--- Problem ---
Return all of the material that follows, keeping each line exactly as it is.

-------- Data to use --------

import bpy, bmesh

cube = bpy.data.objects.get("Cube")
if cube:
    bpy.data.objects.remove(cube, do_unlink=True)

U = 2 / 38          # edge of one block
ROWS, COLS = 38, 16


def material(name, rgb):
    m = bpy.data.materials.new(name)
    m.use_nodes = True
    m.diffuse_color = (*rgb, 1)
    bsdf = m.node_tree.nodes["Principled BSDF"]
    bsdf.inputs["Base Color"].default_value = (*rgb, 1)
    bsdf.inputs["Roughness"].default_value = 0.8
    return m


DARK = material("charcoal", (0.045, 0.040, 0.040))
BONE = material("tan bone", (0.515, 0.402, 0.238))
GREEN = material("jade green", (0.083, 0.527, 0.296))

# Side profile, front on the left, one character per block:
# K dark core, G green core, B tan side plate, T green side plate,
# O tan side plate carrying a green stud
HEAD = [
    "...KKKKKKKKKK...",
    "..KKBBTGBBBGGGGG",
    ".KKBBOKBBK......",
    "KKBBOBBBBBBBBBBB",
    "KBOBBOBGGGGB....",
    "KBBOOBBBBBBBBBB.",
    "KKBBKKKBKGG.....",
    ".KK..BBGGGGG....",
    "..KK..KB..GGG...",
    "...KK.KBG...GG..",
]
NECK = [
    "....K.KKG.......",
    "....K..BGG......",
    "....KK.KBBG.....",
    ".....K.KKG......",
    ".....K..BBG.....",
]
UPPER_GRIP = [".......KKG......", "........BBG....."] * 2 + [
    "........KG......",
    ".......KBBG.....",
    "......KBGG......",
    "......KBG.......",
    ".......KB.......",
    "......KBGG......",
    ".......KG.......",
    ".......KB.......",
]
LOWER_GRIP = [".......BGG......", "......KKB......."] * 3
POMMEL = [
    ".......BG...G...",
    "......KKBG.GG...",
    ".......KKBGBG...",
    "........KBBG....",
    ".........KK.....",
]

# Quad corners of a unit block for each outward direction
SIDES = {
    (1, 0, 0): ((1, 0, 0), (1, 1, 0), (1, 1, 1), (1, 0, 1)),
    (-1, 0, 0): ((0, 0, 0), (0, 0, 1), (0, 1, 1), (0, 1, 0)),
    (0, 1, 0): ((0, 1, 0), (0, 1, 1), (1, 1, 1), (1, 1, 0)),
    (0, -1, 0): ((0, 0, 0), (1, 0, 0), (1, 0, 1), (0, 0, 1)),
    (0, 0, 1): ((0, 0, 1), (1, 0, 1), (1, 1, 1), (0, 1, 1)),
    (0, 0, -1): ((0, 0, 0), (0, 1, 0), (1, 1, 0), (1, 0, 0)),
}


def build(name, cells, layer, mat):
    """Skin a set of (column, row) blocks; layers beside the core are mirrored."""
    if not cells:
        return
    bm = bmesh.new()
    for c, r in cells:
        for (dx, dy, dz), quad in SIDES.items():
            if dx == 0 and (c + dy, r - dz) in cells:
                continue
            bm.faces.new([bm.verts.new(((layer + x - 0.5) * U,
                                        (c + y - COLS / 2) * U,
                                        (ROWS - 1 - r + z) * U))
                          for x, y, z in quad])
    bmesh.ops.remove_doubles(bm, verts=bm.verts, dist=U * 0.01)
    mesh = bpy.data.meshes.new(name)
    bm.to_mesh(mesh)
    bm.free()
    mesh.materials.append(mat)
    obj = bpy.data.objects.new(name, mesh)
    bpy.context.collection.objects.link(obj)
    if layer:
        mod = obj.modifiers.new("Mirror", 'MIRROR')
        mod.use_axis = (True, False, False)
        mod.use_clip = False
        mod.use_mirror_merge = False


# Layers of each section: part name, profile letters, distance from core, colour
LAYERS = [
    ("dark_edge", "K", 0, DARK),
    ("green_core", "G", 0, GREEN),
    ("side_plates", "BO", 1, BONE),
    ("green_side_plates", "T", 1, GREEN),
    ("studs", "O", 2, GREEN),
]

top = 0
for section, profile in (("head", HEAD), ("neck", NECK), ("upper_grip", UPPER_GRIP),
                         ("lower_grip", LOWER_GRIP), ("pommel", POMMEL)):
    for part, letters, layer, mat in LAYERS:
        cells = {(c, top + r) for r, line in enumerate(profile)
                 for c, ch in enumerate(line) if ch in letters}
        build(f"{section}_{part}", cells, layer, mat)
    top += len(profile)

--------

--- Expected answer ---
import bpy, bmesh

cube = bpy.data.objects.get("Cube")
if cube:
    bpy.data.objects.remove(cube, do_unlink=True)

U = 2 / 38          # edge of one block
ROWS, COLS = 38, 16


def material(name, rgb):
    m = bpy.data.materials.new(name)
    m.use_nodes = True
    m.diffuse_color = (*rgb, 1)
    bsdf = m.node_tree.nodes["Principled BSDF"]
    bsdf.inputs["Base Color"].default_value = (*rgb, 1)
    bsdf.inputs["Roughness"].default_value = 0.8
    return m


DARK = material("charcoal", (0.045, 0.040, 0.040))
BONE = material("tan bone", (0.515, 0.402, 0.238))
GREEN = material("jade green", (0.083, 0.527, 0.296))

# Side profile, front on the left, one character per block:
# K dark core, G green core, B tan side plate, T green side plate,
# O tan side plate carrying a green stud
HEAD = [
    "...KKKKKKKKKK...",
    "..KKBBTGBBBGGGGG",
    ".KKBBOKBBK......",
    "KKBBOBBBBBBBBBBB",
    "KBOBBOBGGGGB....",
    "KBBOOBBBBBBBBBB.",
    "KKBBKKKBKGG.....",
    ".KK..BBGGGGG....",
    "..KK..KB..GGG...",
    "...KK.KBG...GG..",
]
NECK = [
    "....K.KKG.......",
    "....K..BGG......",
    "....KK.KBBG.....",
    ".....K.KKG......",
    ".....K..BBG.....",
]
UPPER_GRIP = [".......KKG......", "........BBG....."] * 2 + [
    "........KG......",
    ".......KBBG.....",
    "......KBGG......",
    "......KBG.......",
    ".......KB.......",
    "......KBGG......",
    ".......KG.......",
    ".......KB.......",
]
LOWER_GRIP = [".......BGG......", "......KKB......."] * 3
POMMEL = [
    ".......BG...G...",
    "......KKBG.GG...",
    ".......KKBGBG...",
    "........KBBG....",
    ".........KK.....",
]

# Quad corners of a unit block for each outward direction
SIDES = {
    (1, 0, 0): ((1, 0, 0), (1, 1, 0), (1, 1, 1), (1, 0, 1)),
    (-1, 0, 0): ((0, 0, 0), (0, 0, 1), (0, 1, 1), (0, 1, 0)),
    (0, 1, 0): ((0, 1, 0), (0, 1, 1), (1, 1, 1), (1, 1, 0)),
    (0, -1, 0): ((0, 0, 0), (1, 0, 0), (1, 0, 1), (0, 0, 1)),
    (0, 0, 1): ((0, 0, 1), (1, 0, 1), (1, 1, 1), (0, 1, 1)),
    (0, 0, -1): ((0, 0, 0), (0, 1, 0), (1, 1, 0), (1, 0, 0)),
}


def build(name, cells, layer, mat):
    """Skin a set of (column, row) blocks; layers beside the core are mirrored."""
    if not cells:
        return
    bm = bmesh.new()
    for c, r in cells:
        for (dx, dy, dz), quad in SIDES.items():
            if dx == 0 and (c + dy, r - dz) in cells:
                continue
            bm.faces.new([bm.verts.new(((layer + x - 0.5) * U,
                                        (c + y - COLS / 2) * U,
                                        (ROWS - 1 - r + z) * U))
                          for x, y, z in quad])
    bmesh.ops.remove_doubles(bm, verts=bm.verts, dist=U * 0.01)
    mesh = bpy.data.meshes.new(name)
    bm.to_mesh(mesh)
    bm.free()
    mesh.materials.append(mat)
    obj = bpy.data.objects.new(name, mesh)
    bpy.context.collection.objects.link(obj)
    if layer:
        mod = obj.modifiers.new("Mirror", 'MIRROR')
        mod.use_axis = (True, False, False)
        mod.use_clip = False
        mod.use_mirror_merge = False


# Layers of each section: part name, profile letters, distance from core, colour
LAYERS = [
    ("dark_edge", "K", 0, DARK),
    ("green_core", "G", 0, GREEN),
    ("side_plates", "BO", 1, BONE),
    ("green_side_plates", "T", 1, GREEN),
    ("studs", "O", 2, GREEN),
]

top = 0
for section, profile in (("head", HEAD), ("neck", NECK), ("upper_grip", UPPER_GRIP),
                         ("lower_grip", LOWER_GRIP), ("pommel", POMMEL)):
    for part, letters, layer, mat in LAYERS:
        cells = {(c, top + r) for r, line in enumerate(profile)
                 for c, ch in enumerate(line) if ch in letters}
        build(f"{section}_{part}", cells, layer, mat)
    top += len(profile)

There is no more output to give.